[Collected data]
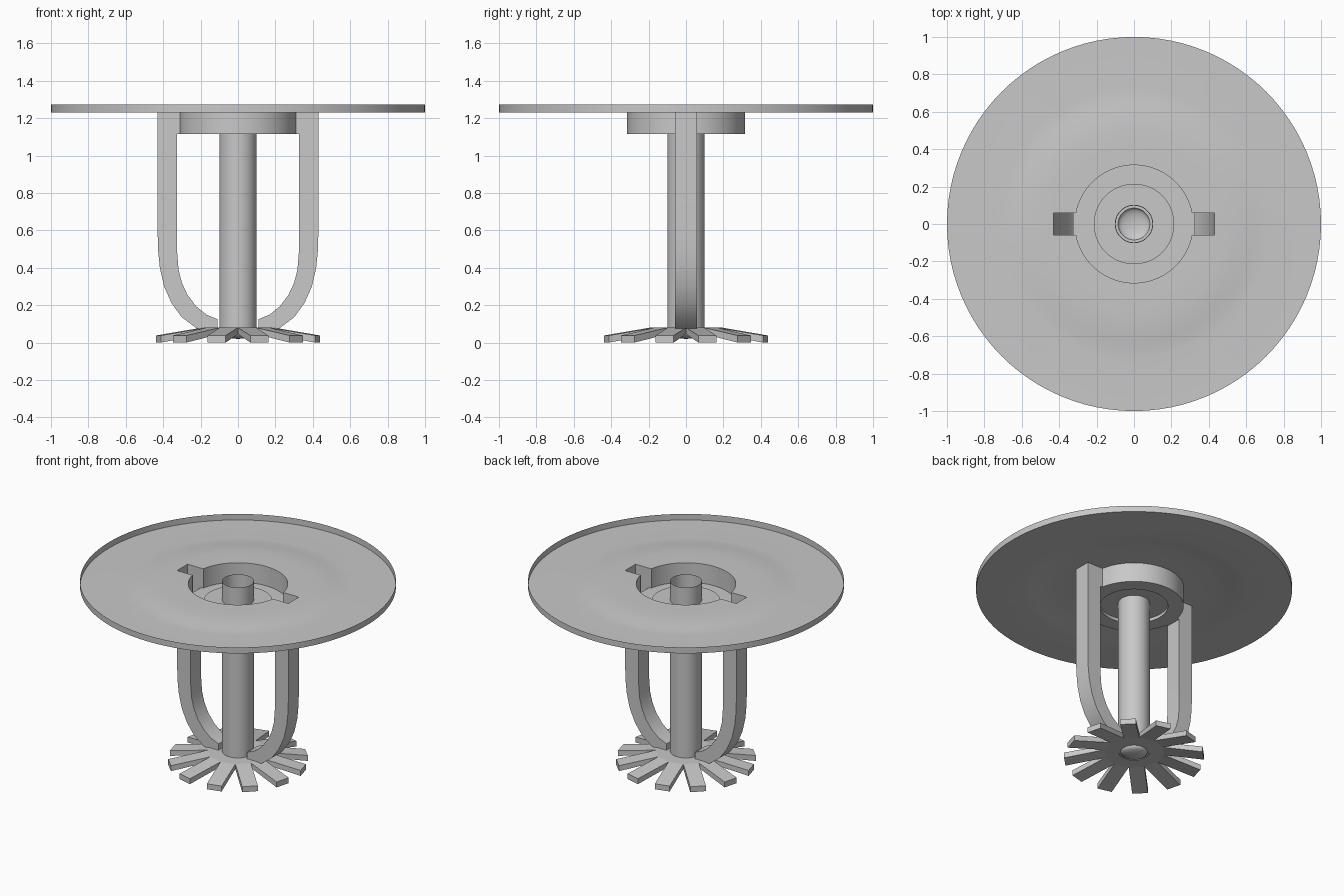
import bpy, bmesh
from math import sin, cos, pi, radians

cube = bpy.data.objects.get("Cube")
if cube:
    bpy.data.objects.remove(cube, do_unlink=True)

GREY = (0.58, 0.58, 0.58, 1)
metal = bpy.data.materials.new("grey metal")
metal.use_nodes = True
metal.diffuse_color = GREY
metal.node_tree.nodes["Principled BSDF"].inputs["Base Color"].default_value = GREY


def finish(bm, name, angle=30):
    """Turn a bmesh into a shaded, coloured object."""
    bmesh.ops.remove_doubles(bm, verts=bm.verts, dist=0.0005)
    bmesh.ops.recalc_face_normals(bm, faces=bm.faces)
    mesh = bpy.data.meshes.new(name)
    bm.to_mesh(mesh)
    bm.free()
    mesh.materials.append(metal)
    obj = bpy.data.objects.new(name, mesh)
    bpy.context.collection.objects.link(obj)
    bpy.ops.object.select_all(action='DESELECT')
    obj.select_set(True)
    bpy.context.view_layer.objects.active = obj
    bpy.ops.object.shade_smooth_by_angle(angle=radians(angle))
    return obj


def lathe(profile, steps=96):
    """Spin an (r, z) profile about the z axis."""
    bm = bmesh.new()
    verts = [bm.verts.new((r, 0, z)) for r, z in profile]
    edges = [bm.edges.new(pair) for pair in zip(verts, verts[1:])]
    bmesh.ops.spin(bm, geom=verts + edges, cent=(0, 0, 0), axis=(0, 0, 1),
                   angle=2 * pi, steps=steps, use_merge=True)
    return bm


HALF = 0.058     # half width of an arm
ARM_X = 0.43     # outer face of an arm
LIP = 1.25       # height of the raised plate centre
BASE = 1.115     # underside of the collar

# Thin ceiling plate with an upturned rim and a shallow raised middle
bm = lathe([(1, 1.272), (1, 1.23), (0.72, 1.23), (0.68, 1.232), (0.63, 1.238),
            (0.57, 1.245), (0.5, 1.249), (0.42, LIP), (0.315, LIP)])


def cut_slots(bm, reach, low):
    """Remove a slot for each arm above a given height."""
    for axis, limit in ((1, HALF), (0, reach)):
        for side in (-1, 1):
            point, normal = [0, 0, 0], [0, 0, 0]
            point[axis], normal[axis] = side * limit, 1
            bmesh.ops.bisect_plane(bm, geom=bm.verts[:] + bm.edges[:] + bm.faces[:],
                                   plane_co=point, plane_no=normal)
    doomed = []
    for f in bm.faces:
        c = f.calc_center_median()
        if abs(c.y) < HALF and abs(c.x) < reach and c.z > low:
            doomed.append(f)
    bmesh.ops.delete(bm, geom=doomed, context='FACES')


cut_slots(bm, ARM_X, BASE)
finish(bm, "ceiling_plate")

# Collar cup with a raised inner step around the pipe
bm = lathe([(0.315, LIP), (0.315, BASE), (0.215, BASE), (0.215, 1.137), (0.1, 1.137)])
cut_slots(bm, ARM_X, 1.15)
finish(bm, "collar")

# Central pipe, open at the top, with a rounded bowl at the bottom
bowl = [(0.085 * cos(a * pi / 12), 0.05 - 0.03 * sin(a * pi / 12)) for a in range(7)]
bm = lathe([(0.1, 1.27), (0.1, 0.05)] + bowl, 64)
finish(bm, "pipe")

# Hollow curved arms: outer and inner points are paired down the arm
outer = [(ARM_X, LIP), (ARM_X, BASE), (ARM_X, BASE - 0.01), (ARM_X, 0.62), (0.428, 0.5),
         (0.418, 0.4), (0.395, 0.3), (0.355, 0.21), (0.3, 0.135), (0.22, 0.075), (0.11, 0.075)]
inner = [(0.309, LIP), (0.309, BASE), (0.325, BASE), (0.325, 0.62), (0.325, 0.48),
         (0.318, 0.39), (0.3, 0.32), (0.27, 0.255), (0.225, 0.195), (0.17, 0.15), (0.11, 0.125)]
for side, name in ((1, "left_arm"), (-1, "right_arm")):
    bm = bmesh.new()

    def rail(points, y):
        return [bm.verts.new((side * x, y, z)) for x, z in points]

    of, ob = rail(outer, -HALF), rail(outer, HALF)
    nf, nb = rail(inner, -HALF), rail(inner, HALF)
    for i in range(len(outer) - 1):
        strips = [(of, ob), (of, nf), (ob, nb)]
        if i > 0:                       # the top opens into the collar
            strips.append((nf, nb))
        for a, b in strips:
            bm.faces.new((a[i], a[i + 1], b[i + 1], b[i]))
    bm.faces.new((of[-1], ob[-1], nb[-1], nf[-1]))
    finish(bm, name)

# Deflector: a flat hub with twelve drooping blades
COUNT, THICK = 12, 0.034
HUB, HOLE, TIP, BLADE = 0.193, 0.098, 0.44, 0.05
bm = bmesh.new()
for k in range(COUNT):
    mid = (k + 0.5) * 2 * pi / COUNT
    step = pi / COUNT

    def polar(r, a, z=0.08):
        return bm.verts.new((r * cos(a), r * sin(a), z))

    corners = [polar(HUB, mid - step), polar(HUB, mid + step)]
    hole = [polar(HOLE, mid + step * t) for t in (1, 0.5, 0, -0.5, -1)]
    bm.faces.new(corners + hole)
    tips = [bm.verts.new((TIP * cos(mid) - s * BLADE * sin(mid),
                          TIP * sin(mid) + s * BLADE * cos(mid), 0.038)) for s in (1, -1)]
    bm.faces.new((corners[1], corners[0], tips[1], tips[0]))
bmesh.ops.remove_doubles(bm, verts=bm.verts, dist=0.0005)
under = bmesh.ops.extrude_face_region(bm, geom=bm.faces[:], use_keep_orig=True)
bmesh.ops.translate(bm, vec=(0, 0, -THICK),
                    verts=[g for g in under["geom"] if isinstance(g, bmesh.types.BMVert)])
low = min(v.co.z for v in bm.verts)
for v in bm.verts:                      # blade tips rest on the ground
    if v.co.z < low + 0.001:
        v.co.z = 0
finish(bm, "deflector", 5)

### What to do
Repeat the lines above, starting at the first and stopping after the line that holds "metal.diffuse_color = GREY", with the pictures left out.

### Result of this task
import bpy, bmesh
from math import sin, cos, pi, radians

cube = bpy.data.objects.get("Cube")
if cube:
    bpy.data.objects.remove(cube, do_unlink=True)

GREY = (0.58, 0.58, 0.58, 1)
metal = bpy.data.materials.new("grey metal")
metal.use_nodes = True
metal.diffuse_color = GREY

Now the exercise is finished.